An e-book app on an iPad

Brick-and-mortar book stores have clearly been on the decline for a while -- just look at Barnes & Noble's rocky finances. However, there's now some tangible evidence that the pendulum has swung in favor of internet-based sales. BookStats estimates that US publishers made more money from online orders and e-books in 2013 ($7.54 billion) than they did from old-fashioned physical retail ($7.12 billion). While the difference isn't huge, it suggests that a large chunk of the American population is content with buying books that it hasn't seen in person.

There is a bit of a dark cloud to this silver lining, at least for the booksellers. BookStats notes that e-book sales jumped about 10 percent to 512.7 million copies, but revenue was flat between 2012 and 2013; it may have been lower prices that triggered a surge in demand, not a renewed interest in going digital. With that said, researchers warn that their data doesn't include books without ISBN numbers, so quite a few self-published e-books may have slipped through the cracks.

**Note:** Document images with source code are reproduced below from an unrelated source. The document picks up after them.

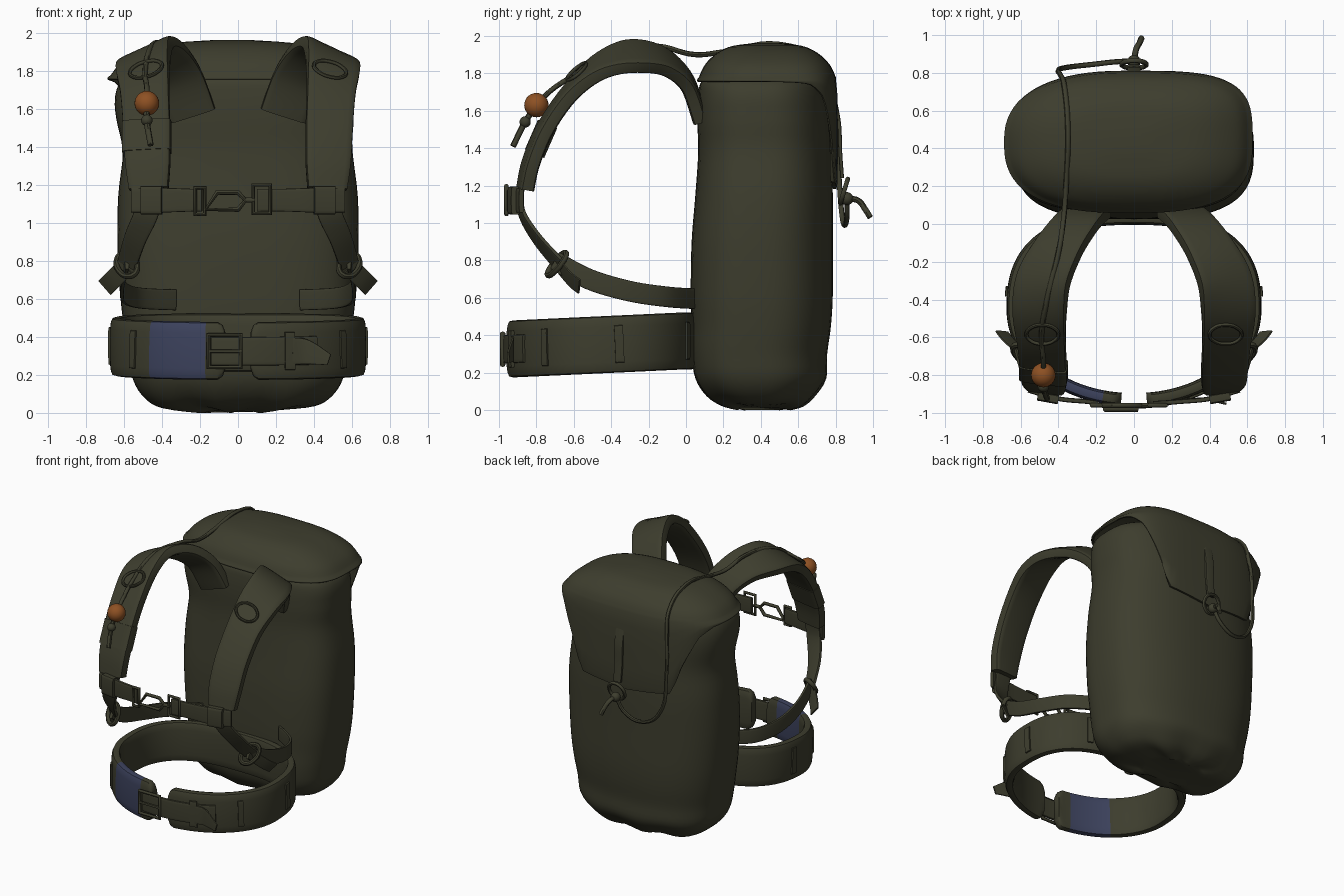
import bpy, bmesh, math
from mathutils import Vector

if "Cube" in bpy.data.objects:
    bpy.data.objects.remove(bpy.data.objects["Cube"])


def material(name, rgb):
    m = bpy.data.materials.new(name)
    m.diffuse_color = (*rgb, 1)
    m.use_nodes = True
    m.node_tree.nodes["Principled BSDF"].inputs["Base Color"].default_value = m.diffuse_color
    return m


OLIVE = material("olive_fabric", (0.047, 0.047, 0.027))
BLUE = material("blue_patch", (0.045, 0.054, 0.108))
ORANGE = material("orange_bead", (0.27, 0.082, 0.017))


def spline(pts, n=6):
    """Catmull-Rom through tuples of any length."""
    out, last = [], len(pts) - 1
    for i in range(last):
        a, b, c, d = (pts[max(0, min(last, i + k))] for k in (-1, 0, 1, 2))
        for t in (j / n for j in range(n)):
            out.append(tuple(0.5 * (2 * q + (r - p) * t + (2 * p - 5 * q + 4 * r - s) * t * t
                                    + (3 * q - p - 3 * r + s) * t ** 3)
                             for p, q, r, s in zip(a, b, c, d)))
    return out + [tuple(pts[-1])]


def power(v, n):
    return math.copysign(abs(v) ** (2 / n), v)


def outline(count, *n):
    """Unit superellipse; one exponent, or one per quadrant."""
    out = []
    for i in range(count):
        a, e = 2 * math.pi * i / count, n[(4 * i // count) % len(n)]
        out.append((power(math.cos(a), e), power(math.sin(a), e)))
    return out


def loft(name, rings, cap_start=True):
    bm = bmesh.new()
    vs = [[bm.verts.new(p) for p in r] for r in rings]
    k = len(rings[0])
    for a, b in zip(vs, vs[1:]):
        for i in range(k):
            bm.faces.new((a[i], a[(i + 1) % k], b[(i + 1) % k], b[i]))
    if cap_start:
        bm.faces.new(vs[0][::-1])
    bm.faces.new(vs[-1])
    bmesh.ops.recalc_face_normals(bm, faces=bm.faces)
    me = bpy.data.meshes.new(name)
    bm.to_mesh(me)
    bm.free()
    me.materials.append(OLIVE)
    ob = bpy.data.objects.new(name, me)
    bpy.context.collection.objects.link(ob)
    return ob


def band(name, pts, thick, n=6, square=6):
    """Flat strap; each point is x, y, z, across vector xyz, width."""
    p = spline(pts, n) if n > 1 else pts
    rings = []
    for i, q in enumerate(p):
        c, a = Vector(q[:3]), Vector(q[3:6])
        t = (Vector(p[min(i + 1, len(p) - 1)][:3]) - Vector(p[max(i - 1, 0)][:3])).normalized()
        a = (a - t * a.dot(t)).normalized()
        nn = t.cross(a)
        rings.append([c + a * (u * q[6] / 2) + nn * (v * thick / 2) for u, v in outline(16, square)])
    return loft(name, rings)


def cord(name, pts, radius, closed=False, smooth=True):
    cu = bpy.data.curves.new(name, 'CURVE')
    cu.dimensions, cu.use_fill_caps = '3D', True
    cu.bevel_depth, cu.bevel_resolution, cu.resolution_u = radius, 2, 6
    s = cu.splines.new('BEZIER')
    s.bezier_points.add(len(pts) - 1)
    for b, p in zip(s.bezier_points, pts):
        b.co = p
        b.handle_left_type = b.handle_right_type = 'AUTO' if smooth else 'VECTOR'
    s.use_cyclic_u = closed
    cu.materials.append(OLIVE)
    bpy.context.collection.objects.link(bpy.data.objects.new(name, cu))


def ring(name, c, u, v, radius):
    c, u, v = Vector(c), Vector(u), Vector(v)
    cord(name, [c + u * math.cos(a * math.pi / 4) + v * math.sin(a * math.pi / 4) for a in range(8)], radius, True)


def frame(name, c, w, h, radius):
    corners = ((1, 1), (-1, 1), (-1, -1), (1, -1))
    cord(name, [(c[0] + a * w / 2, c[1], c[2] + b * h / 2) for a, b in corners], radius, True, False)


def ball(name, c, r, mat):
    bpy.ops.mesh.primitive_uv_sphere_add(segments=24, ring_count=14, radius=r, location=c)
    bpy.context.object.name = name
    bpy.context.object.data.materials.append(mat)


# Bag body: z, half width, front y, back y
profile = [(0.01, 0.22, 0.27, 0.56), (0.03, 0.40, 0.19, 0.63), (0.08, 0.49, 0.11, 0.69),
           (0.17, 0.55, 0.05, 0.75), (0.30, 0.575, 0.03, 0.755), (0.45, 0.60, 0.03, 0.775),
           (0.62, 0.62, 0.025, 0.785), (0.90, 0.635, 0.03, 0.785), (1.15, 0.63, 0.05, 0.785),
           (1.38, 0.605, 0.065, 0.775), (1.55, 0.625, 0.06, 0.77), (1.68, 0.625, 0.065, 0.755),
           (1.76, 0.58, 0.085, 0.73), (1.82, 0.45, 0.17, 0.66), (1.87, 0.26, 0.27, 0.58)]
loft("bag_body", [[(u * hx - 0.02 * max(0, min(1, (z - 1.35) * 4)), (y0 + y1) / 2 + v * (y1 - y0) / 2,
                    z + 0.012 * math.sin(9 * u) * max(0, 1 - z / 0.3))
                   for u, v in outline(56, 2.4, 2.4, 3.1, 3.1)] for z, hx, y0, y1 in spline(profile, 4)])

# Lid whose lower edge drops into a flap at the back
edge = [(0, 1.18), (0.58, 1.22), (0.70, 1.45), (0.85, 1.67), (0.95, 1.74), (1.01, 1.755)]


def lid_edge(u, v):
    if v <= 0:
        return 1.755
    for (a, za), (b, zb) in zip(edge, edge[1:]):
        if abs(u) <= b:
            return za + (zb - za) * (abs(u) - a) / (b - a)


def lid_ring(scale, z=None, t=0):
    pts = []
    for u, v in outline(72, 3.6, 2.4, 2.6, 2.8):
        low = lid_edge(u, v)
        pts.append((-0.03 + 0.655 * u * scale, 0.435 + 0.375 * v * scale, z or low + (1.77 - low) * t))
    return pts


lid_rings = [lid_ring(s, t=t) for s, t in ((0.985, 0), (1, 0.06), (1.005, 0.3), (1.005, 0.6), (1, 0.85))]
lid_rings += [lid_ring(s, z) for z, s in
              spline([(1.78, 0.975), (1.835, 0.91), (1.88, 0.81), (1.92, 0.67), (1.948, 0.48), (1.963, 0.15)], 3)]
sol = loft("lid", lid_rings, cap_start=False).modifiers.new("cloth", 'SOLIDIFY')
sol.thickness, sol.offset = 0.02, -1


# Hip belt
def belt(phi, off=0.0, w=0.3):
    n = 2.05 if math.cos(phi) > 0 else 2.6
    y = -0.45 - (0.48 + off) * power(math.cos(phi), n)
    return ((0.64 + off) * power(math.sin(phi), n), y, 0.37 + 0.047 * min(y, 0), 0, 0, 1, w)


def belt_run(a, b, off, w, k):
    return [belt(a + (b - a) * i / k, off, w) for i in range(k + 1)]


a0 = 0.1
pad = [belt(a0, w=0.2), belt(a0 + 0.02, w=0.27)] + belt_run(a0 + 0.06, 2 * math.pi - a0 - 0.06, 0, 0.305, 128)
pad += [belt(-a0 - 0.02, w=0.27), belt(-a0, w=0.2)]
hip = band("hip_belt", pad, 0.07, 1, 4)
hip.data.materials.append(BLUE)
for f in hip.data.polygons:
    # Whole slices of the belt, 16 faces each, on the left front
    p = pad[min(f.index // 16, len(pad) - 1)]
    if p[1] < -0.45 and -0.45 < p[0] < -0.18:
        f.material_index = 1

for s in (-1, 1):
    for i, phi in enumerate((0.95, 1.68, 2.6)):
        band(f"belt_loop_{i}", belt_run(s * phi - 0.035, s * phi + 0.035, 0.035, 0.2, 3), 0.02, 1)
band("belt_loop_front", belt_run(0.36, 0.44, 0.045, 0.2, 3), 0.02, 1)
band("belt_webbing", belt_run(-0.2, 0.65, 0.035, 0.15, 16), 0.025, 1)
band("belt_loose_end", [belt(0.42, 0.05, 0.14), (0.36, -0.925, 0.32, 0, 0, 1, 0.13),
                        (0.48, -0.95, 0.28, 0, 0, 1, 0.06)], 0.012)
frame("belt_buckle", (-0.07, -0.98, 0.325), 0.17, 0.17, 0.014)
cord("belt_buckle_prong", [(-0.15, -0.985, 0.325), (0.02, -0.985, 0.325)], 0.01)

# Shoulder straps and everything on each side
for s, side in ((-1, "left"), (1, "right")):
    def strap(part, pts, thick):
        band(f"{side}_{part}", [(s * p[0], *p[1:3], s * p[3], *p[4:]) for p in pts], thick)

    strap("shoulder_strap", [
        (0.24, 0.07, 1.57, 1, 0, -0.1, 0.25), (0.31, 0.0, 1.76, 1, 0, -0.2, 0.25),
        (0.40, -0.13, 1.87, 0.95, 0, -0.35, 0.27), (0.48, -0.30, 1.89, 0.9, 0, -0.42, 0.30),
        (0.50, -0.47, 1.83, 0.95, 0.05, -0.3, 0.29), (0.49, -0.625, 1.69, 1, 0.1, -0.1, 0.26),
        (0.48, -0.755, 1.50, 1, 0.14, 0, 0.25), (0.475, -0.83, 1.32, 1, 0.14, 0, 0.24),
        (0.47, -0.86, 1.18, 1, 0.14, 0, 0.21)], 0.08)
    # Webbing from pad down to adjuster and back to the bag
    strap("lower_webbing", [
        (0.46, -0.88, 1.2, 1, 0.1, 0, 0.14), (0.48, -0.88, 1.06, 1, 0.15, 0.1, 0.13),
        (0.54, -0.80, 0.92, 0.9, 0.2, 0.3, 0.12), (0.585, -0.68, 0.78, 0.8, 0.3, 0.4, 0.11)], 0.025)
    strap("return_webbing", [
        (0.585, -0.70, 0.80, 0, 0.3, 1, 0.10), (0.61, -0.52, 0.70, 0, 0.2, 1, 0.11),
        (0.60, -0.3, 0.635, 0, 0, 1, 0.11), (0.52, -0.1, 0.605, 0, 0, 1, 0.11),
        (0.33, 0.04, 0.595, 0, 0, 1, 0.11)], 0.022)
    strap("loose_end", [(0.59, -0.68, 0.77, 0.6, 0, 0.8, 0.1), (0.66, -0.62, 0.70, 0.6, 0, 0.8, 0.1),
                        (0.70, -0.57, 0.66, 0.6, 0, 0.8, 0.1)], 0.012)
    ring(f"{side}_adjuster", (s * 0.585, -0.69, 0.78), (s * 0.055, 0.03, 0.01), (0, 0.04, 0.06), 0.016)
    ring(f"{side}_d_ring", (s * 0.485, -0.585, 1.81), (0.085, 0, -s * 0.02), (0, -0.05, -0.04), 0.01)
    # Chest strap half
    inner = 0.19 if s < 0 else 0.10
    strap("chest_strap", [
        (0.56, -0.88, 1.12, 0, 0, 1, 0.13), (0.40, -0.925, 1.12, 0, 0, 1, 0.13),
        (0.25, -0.94, 1.12, 0, 0, 1, 0.12), (inner, -0.95, 1.12, 0, 0, 1, 0.12)], 0.025)
    strap("chest_keeper", [(0.51, -0.91, 1.12, 0, 0, 1, 0.15), (0.40, -0.93, 1.12, 0, 0, 1, 0.15)], 0.05)

# Chest buckle
frame("chest_slider", (0.125, -0.96, 1.125), 0.09, 0.15, 0.012)
frame("chest_bar", (-0.20, -0.96, 1.115), 0.05, 0.14, 0.012)
cord("chest_clip", [(-0.17, -0.96, 1.07), (-0.11, -0.96, 1.16), (0.0, -0.96, 1.16),
                    (0.04, -0.96, 1.12), (0.0, -0.96, 1.07)], 0.013, True, False)
cord("chest_clip_tail", [(0.03, -0.96, 1.12), (0.09, -0.96, 1.12)], 0.013)

# Left strap sleeve
band("strap_sleeve", [(-0.48, -0.74, 1.53, -1, 0.14, 0, 0.26), (-0.48, -0.81, 1.37, -1, 0.14, 0, 0.26)], 0.092)

# Rear closing tab with ring and knot
band("rear_tab", [(0, 0.80, 1.64, 1, 0, 0, 0.07), (0, 0.82, 1.52, 1, 0, 0, 0.07),
                  (0, 0.825, 1.38, 1, 0, 0, 0.07), (0, 0.835, 1.24, 1, 0, 0, 0.06)], 0.02)
ring("rear_ring", (0, 0.845, 1.17), (0.065, 0, 0), (0, 0.02, 0.065), 0.013)
ball("rear_knot", (0.0, 0.86, 1.13), 0.035, OLIVE)
cord("rear_cord_end", [(0, 0.86, 1.13), (0.01, 0.92, 1.12), (0.03, 0.96, 1.07), (0.04, 0.985, 1.03)], 0.016)

# Long cord over the lid to the bead
cord("long_cord", [(0, 0.86, 1.14), (-0.08, 0.86, 1.03), (-0.22, 0.845, 0.99), (-0.35, 0.83, 1.08),
                   (-0.40, 0.81, 1.4), (-0.39, 0.79, 1.68), (-0.37, 0.735, 1.85), (-0.35, 0.5, 1.955),
                   (-0.36, 0.2, 1.915), (-0.37, 0.05, 1.90), (-0.40, -0.15, 1.945), (-0.46, -0.40, 1.925),
                   (-0.49, -0.6, 1.79), (-0.48, -0.72, 1.71), (-0.48, -0.8, 1.63)], 0.014)
ball("bead", (-0.48, -0.8, 1.63), 0.065, ORANGE)
ball("cord_knot", (-0.48, -0.86, 1.54), 0.03, OLIVE)
cord("cord_tail", [(-0.48, -0.8, 1.63), (-0.48, -0.86, 1.54), (-0.46, -0.925, 1.41)], 0.016)

# Curves become meshes, then smooth shading with sharp edges kept
bpy.ops.object.select_all(action='SELECT')
bpy.context.view_layer.objects.active = bpy.data.objects["bag_body"]
bpy.ops.object.convert(target='MESH')
bpy.ops.object.shade_smooth_by_angle(angle=math.radians(45))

Even with that wiggle room in the data, it's evident that there's a transition underway -- you just shouldn't expect to see the corner bookstore disappear overnight.

[Image credit: Robert Michael/AFP/Getty Images]